**EXERCISE:** Please retype the records below exactly, from the first line down to and including the line with "const rubber = paint('tyre".

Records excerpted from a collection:
※ ※ ※
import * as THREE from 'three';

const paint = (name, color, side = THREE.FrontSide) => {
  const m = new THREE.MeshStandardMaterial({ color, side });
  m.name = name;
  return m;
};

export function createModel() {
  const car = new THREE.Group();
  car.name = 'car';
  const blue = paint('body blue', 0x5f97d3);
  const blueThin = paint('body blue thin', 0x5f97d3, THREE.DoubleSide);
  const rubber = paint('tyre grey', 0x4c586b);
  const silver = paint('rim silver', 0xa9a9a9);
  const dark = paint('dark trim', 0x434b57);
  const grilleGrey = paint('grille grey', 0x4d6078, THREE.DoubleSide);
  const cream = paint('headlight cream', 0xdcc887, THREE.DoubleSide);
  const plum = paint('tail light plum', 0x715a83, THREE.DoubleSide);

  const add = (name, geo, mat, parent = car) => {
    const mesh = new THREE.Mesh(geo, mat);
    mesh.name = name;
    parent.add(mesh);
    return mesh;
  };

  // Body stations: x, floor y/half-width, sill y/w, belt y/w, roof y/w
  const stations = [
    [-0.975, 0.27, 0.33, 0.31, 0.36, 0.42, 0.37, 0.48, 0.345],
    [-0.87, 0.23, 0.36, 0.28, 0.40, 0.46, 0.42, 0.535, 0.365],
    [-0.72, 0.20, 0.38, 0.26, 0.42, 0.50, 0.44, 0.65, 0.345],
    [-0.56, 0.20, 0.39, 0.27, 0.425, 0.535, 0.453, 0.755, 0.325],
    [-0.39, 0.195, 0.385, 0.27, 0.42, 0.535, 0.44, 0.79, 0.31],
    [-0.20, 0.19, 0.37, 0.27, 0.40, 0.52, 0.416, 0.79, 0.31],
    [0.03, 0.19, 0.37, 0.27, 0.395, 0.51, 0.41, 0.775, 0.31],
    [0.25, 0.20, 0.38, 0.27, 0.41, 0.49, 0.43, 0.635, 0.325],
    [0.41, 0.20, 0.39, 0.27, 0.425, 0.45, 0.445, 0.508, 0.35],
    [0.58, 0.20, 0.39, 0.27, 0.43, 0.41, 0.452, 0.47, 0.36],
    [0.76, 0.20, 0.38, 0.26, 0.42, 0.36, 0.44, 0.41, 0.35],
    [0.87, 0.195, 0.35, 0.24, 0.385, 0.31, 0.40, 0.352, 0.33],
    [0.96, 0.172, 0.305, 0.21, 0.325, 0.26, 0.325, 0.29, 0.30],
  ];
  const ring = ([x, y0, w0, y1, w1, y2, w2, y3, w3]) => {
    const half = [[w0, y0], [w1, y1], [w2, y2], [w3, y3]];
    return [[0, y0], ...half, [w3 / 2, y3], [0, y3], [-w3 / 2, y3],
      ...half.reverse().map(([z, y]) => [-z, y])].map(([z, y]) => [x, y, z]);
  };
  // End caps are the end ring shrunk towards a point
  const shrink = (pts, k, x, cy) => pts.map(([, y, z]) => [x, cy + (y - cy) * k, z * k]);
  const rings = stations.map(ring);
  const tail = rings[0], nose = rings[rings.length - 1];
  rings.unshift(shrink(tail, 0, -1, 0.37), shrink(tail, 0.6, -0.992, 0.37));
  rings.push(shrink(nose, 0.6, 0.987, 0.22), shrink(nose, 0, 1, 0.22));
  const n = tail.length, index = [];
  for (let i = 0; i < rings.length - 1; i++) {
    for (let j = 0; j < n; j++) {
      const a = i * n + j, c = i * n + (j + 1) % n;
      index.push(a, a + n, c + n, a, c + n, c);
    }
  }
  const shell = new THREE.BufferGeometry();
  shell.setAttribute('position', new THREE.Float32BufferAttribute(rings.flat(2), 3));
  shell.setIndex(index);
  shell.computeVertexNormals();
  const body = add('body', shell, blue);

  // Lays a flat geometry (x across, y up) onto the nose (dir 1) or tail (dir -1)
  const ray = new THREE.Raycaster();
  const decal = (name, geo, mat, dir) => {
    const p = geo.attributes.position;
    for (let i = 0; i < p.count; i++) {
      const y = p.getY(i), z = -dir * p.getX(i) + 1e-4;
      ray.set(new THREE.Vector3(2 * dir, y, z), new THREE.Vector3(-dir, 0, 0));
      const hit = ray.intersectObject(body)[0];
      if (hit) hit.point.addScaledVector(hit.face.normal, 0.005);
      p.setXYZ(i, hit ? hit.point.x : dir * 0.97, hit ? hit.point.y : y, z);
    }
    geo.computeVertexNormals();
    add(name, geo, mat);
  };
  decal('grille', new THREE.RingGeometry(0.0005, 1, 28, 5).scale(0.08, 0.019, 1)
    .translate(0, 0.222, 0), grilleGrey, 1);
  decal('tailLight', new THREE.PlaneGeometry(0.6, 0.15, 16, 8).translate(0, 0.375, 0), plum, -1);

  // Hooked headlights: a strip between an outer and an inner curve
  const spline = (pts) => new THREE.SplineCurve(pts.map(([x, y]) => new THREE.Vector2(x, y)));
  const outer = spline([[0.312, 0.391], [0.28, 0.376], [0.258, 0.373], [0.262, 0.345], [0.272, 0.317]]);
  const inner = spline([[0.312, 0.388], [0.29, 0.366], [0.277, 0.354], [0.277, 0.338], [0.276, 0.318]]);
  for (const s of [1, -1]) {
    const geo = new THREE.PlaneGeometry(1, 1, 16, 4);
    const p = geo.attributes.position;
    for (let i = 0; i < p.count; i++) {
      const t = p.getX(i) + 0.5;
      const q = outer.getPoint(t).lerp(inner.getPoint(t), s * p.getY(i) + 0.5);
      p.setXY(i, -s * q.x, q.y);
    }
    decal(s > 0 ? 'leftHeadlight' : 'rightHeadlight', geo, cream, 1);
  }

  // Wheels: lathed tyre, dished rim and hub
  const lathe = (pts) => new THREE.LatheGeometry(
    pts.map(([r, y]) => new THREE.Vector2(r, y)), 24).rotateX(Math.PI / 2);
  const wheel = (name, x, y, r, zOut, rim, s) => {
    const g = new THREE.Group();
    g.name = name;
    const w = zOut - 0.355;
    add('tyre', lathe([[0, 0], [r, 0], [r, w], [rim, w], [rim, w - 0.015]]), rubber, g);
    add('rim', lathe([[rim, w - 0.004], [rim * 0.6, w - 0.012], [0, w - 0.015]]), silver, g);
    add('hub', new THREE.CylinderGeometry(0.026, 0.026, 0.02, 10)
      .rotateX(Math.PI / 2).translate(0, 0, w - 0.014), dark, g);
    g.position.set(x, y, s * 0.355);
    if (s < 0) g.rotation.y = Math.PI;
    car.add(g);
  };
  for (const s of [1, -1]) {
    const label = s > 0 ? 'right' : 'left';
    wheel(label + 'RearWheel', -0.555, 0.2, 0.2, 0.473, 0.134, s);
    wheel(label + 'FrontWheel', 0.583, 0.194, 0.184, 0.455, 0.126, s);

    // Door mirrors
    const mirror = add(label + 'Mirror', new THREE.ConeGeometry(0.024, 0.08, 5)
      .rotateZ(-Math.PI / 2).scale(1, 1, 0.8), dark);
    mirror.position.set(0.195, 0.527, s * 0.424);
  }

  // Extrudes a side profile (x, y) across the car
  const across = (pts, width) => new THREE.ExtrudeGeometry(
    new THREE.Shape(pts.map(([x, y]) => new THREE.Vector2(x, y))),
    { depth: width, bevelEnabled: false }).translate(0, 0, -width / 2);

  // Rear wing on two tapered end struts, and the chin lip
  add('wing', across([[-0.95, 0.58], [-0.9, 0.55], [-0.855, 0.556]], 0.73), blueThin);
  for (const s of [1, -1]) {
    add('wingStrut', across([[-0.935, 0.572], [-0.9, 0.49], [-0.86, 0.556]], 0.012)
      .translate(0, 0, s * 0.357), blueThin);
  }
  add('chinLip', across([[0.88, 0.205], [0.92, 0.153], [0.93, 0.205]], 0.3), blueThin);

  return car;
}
※ ※ ※
**ANSWER BOX:**
import * as THREE from 'three';

const paint = (name, color, side = THREE.FrontSide) => {
  const m = new THREE.MeshStandardMaterial({ color, side });
  m.name = name;
  return m;
};

export function createModel() {
  const car = new THREE.Group();
  car.name = 'car';
  const blue = paint('body blue', 0x5f97d3);
  const blueThin = paint('body blue thin', 0x5f97d3, THREE.DoubleSide);
  const rubber = paint('tyre grey', 0x4c586b);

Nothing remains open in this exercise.